Since you asked about my own compositional techniques: I also write strict 12 tone music very carefully, choosing each note with great care. Often I would use the same row for years, for everything I wrote - because it often took me that long to truly understand it and all its transpositions, and to explore its endless possibilities. After all, the great composers worked with basically only two (major/minor) modes or scales their entire lives. Prior to that the composers used a limited number of Greek modes. Why is it then that 12 tone composers switch rows with each piece, or even within one piece?
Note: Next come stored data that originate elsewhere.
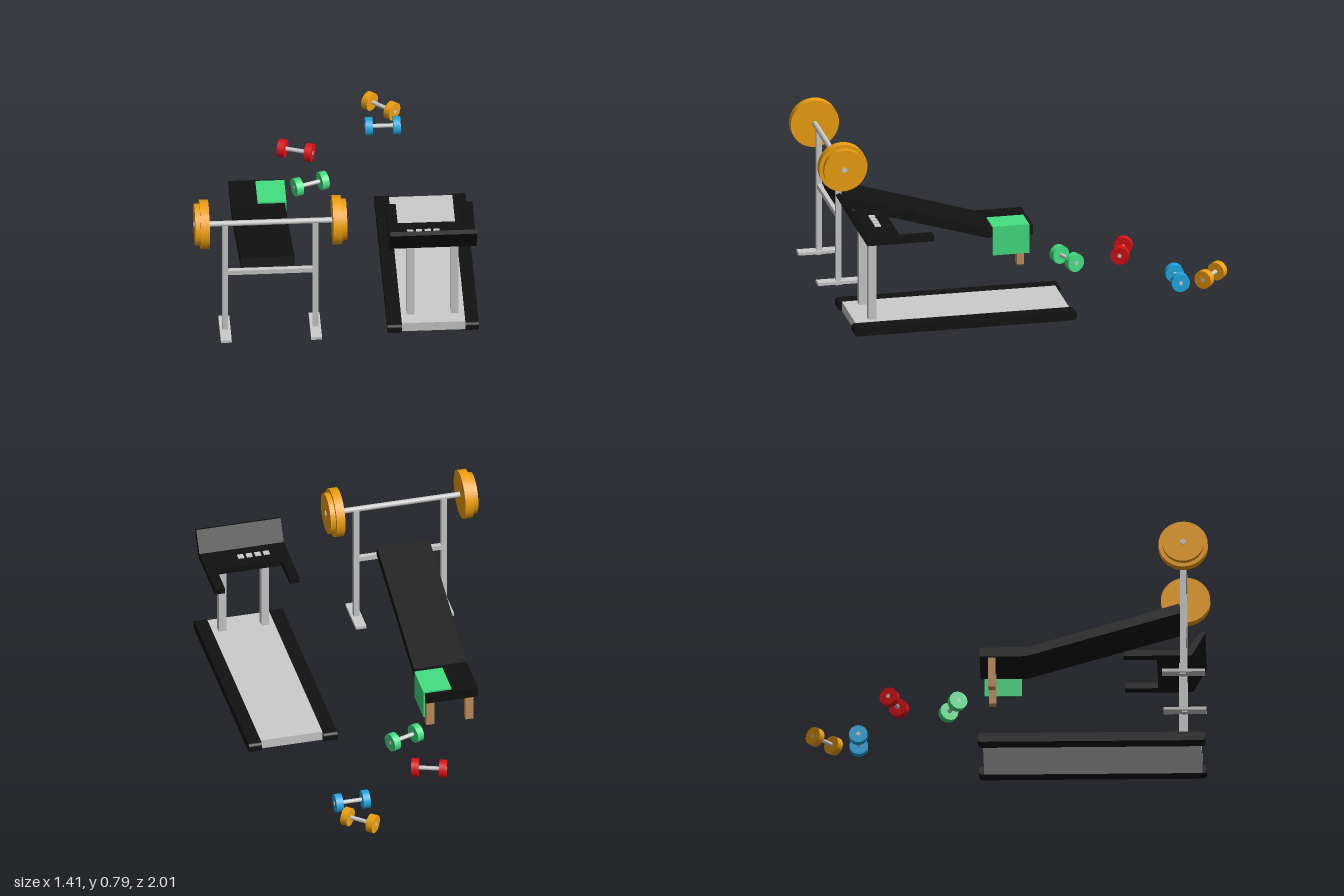
import * as THREE from 'three';

const mat = (color) => new THREE.MeshStandardMaterial({ color });
const grey = mat(0xcccccc), black = mat(0x111111), orange = mat(0xf0a00f), green = mat(0x42df80);
const red = mat(0xdc1216), blue = mat(0x1fa9e4), wood = mat(0xc4905a);

function add(group, name, geometry, material) {
  const mesh = new THREE.Mesh(geometry, material);
  mesh.name = name;
  group.add(mesh);
  return mesh;
}

// Box given by its limits on each axis
function box(group, name, material, [x0, x1], [y0, y1], [z0, z1]) {
  const mesh = add(group, name, new THREE.BoxGeometry(x1 - x0, y1 - y0, z1 - z0), material);
  mesh.position.set((x0 + x1) / 2, (y0 + y1) / 2, (z0 + z1) / 2);
  return mesh;
}

// Side profile in (z, y), extruded from x0 to x1
function profile(group, name, material, shape, [x0, x1]) {
  const g = new THREE.ExtrudeGeometry(shape, { depth: x1 - x0, bevelEnabled: false, curveSegments: 8 });
  g.rotateY(-Math.PI / 2).translate(x1, 0, 0);
  return add(group, name, g, material);
}
const polygon = (pts) => new THREE.Shape(pts.map(([z, y]) => new THREE.Vector2(z, y)));

// Cylinder along x
function rod(group, name, material, r, x0, x1, segments = 40) {
  const g = new THREE.CylinderGeometry(r, r, x1 - x0, segments).rotateZ(Math.PI / 2);
  g.translate((x0 + x1) / 2, 0, 0);
  return add(group, name, g, material);
}

function subgroup(parent, name) {
  const g = new THREE.Group();
  g.name = name;
  parent.add(g);
  return g;
}

function buildRack(parent) {
  const rack = subgroup(parent, 'barbellRack');
  for (const x of [-0.549, -0.102]) {
    box(rack, 'rackPost', grey, [x - 0.014, x + 0.014], [0.012, 0.665], [0.861, 0.889]);
    box(rack, 'rackFoot', grey, [x - 0.027, x + 0.027], [0.02, 0.035], [0.77, 0.983]);
  }
  box(rack, 'crossBar', grey, [-0.54, -0.11], [0.361, 0.386], [0.863, 0.887]);

  const barbell = subgroup(rack, 'barbell');
  barbell.position.set(-0.325, 0.668, 0.877);
  rod(barbell, 'bar', grey, 0.014, -0.38, 0.38, 20);
  for (const s of [-1, 1]) {
    const plates = subgroup(barbell, 'plates');
    plates.rotation.y = s < 0 ? Math.PI : 0;
    rod(plates, 'largePlate', orange, 0.122, 0.306, 0.35, 48);
    rod(plates, 'smallPlate', orange, 0.103, 0.35, 0.376, 48);
  }
}

function buildBench(parent) {
  const bench = subgroup(parent, 'inclineBench');
  const pad = polygon([[-0.132, 0.158], [0.097, 0.158], [0.867, 0.389], [0.853, 0.438], [0.104, 0.208], [-0.132, 0.208]]);
  profile(bench, 'benchPad', black, pad, [-0.471, -0.204]);
  for (const x of [-0.438, -0.238])
    box(bench, 'benchLeg', wood, [x - 0.02, x + 0.02], [0, 0.16], [-0.09, -0.054]);
  // Towel draped over the side of the pad
  box(bench, 'towelTop', green, [-0.34, -0.197], [0.207, 0.216], [-0.113, 0.072]);
  box(bench, 'towelSide', green, [-0.206, -0.197], [0.066, 0.216], [-0.113, 0.072]);
}

function buildTreadmill(parent) {
  const mill = subgroup(parent, 'treadmill');
  // Side rails with rounded ends
  const [z0, z1, y0, y1, r] = [-0.156, 0.97, 0.03, 0.077, 0.018];
  const rail = new THREE.Shape();
  rail.absarc(z1 - r, y0 + r, r, -Math.PI / 2, 0);
  rail.absarc(z1 - r, y1 - r, r, 0, Math.PI / 2);
  rail.absarc(z0 + r, y1 - r, r, Math.PI / 2, Math.PI);
  rail.absarc(z0 + r, y0 + r, r, Math.PI, Math.PI * 1.5);
  rail.closePath();
  for (const x of [[0.251, 0.322], [0.636, 0.702]]) profile(mill, 'sideRail', black, rail, x);
  box(mill, 'belt', grey, [0.322, 0.636], [0.03, 0.078], [-0.13, 0.95]);

  for (const x of [0.369, 0.587])
    box(mill, 'uprightPost', grey, [x - 0.019, x + 0.019], [0.07, 0.5], [0.837, 0.877]);

  // Console shelf, hand rests and tilted panel
  const width = [0.264, 0.694];
  box(mill, 'consoleShelf', black, width, [0.498, 0.529], [0.73, 0.89]);
  for (const x of [[0.264, 0.314], [0.644, 0.694]])
    box(mill, 'handRest', black, x, [0.498, 0.529], [0.565, 0.735]);
  const panel = polygon([[0.885, 0.498], [0.902, 0.498], [0.97, 0.62], [0.947, 0.63], [0.88, 0.525]]);
  profile(mill, 'consolePanel', black, panel, width);
  for (let i = 0; i < 4; i++) {
    const x = 0.357 + i * 0.0435;
    box(mill, 'button', grey, [x, x + 0.03], [0.525, 0.535], [0.794, 0.824]);
  }
}

function buildDumbbell(parent, material, x, z, angle) {
  const bell = subgroup(parent, 'dumbbell');
  bell.position.set(x, 0.075, z);
  bell.rotation.y = angle;
  rod(bell, 'handle', grey, 0.0105, -0.089, 0.089, 20);
  for (const s of [-1, 1]) rod(bell, 'weight', material, 0.046, s * 0.069 - 0.018, s * 0.069 + 0.018);
}

export function createModel() {
  const model = new THREE.Group();
  model.name = 'gymEquipment';
  buildRack(model);
  buildBench(model);
  buildTreadmill(model);
  buildDumbbell(model, green, -0.06, -0.272, 0.35);
  buildDumbbell(model, red, -0.113, -0.561, -0.33);
  buildDumbbell(model, blue, 0.328, -0.745, 0);
  buildDumbbell(model, orange, 0.328, -0.915, -0.7);
  return model;
}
As I got older I also used repeated notes and octave doublings whenever I wished; I also began to construct the row itself more tonally, generally in a French, Impressionist style (my mother was born in France) - the Images I am now revising as quartets, for example. I never partitioned, it didn't seem "12 tone honest" to me. Instead, I write the chords I wish to use into the row itself, in order. But I admit partitioning would make 12 tone composing a lot easier to handle. I have used transpositions in the way you suggest - but again call that "bending the rules". There is nothing bad about bending rules! I also, in pieces for orchestra and choir for example, would use several rows or transpositions simultaneously.
But if we consider Schonberg's initial concept: that each note be a tonality or world or universe unto itself - all these other methods interfere. In that sense octave doublings - if they continue long enough - are perhaps more in the spirit of Schonberg's original ideas. And I must admit that the idea of each note being its own universe is what attracted me to twelve tone music as a system of composition, even before I even heard Schonbergís music.
The way I use 12 tone now is very loose, setting up a sort of inner chaconne or passacaglia. In the last few years I have abandoned it entirely, especially in big pieces for orchestra and choir. However: all the years I spent writing 12 tone has not left my ear or my inner being and still is reflected in all that I write.
Most of my very strict 12 tone writing was restricted to either two line songs (voice & one other instrument) or small chamber groups.
I wish you great luck in all your writing, both music and words - and also with your Fellowship at Trinity College. And thank you for this discussion, which I find most interesting and valuable. I would always be interested in your thoughts - and also in your music.
Laurie Conrad p.s. I have always considered the transpositions modulations, or at the very least a form of sequencing ... ?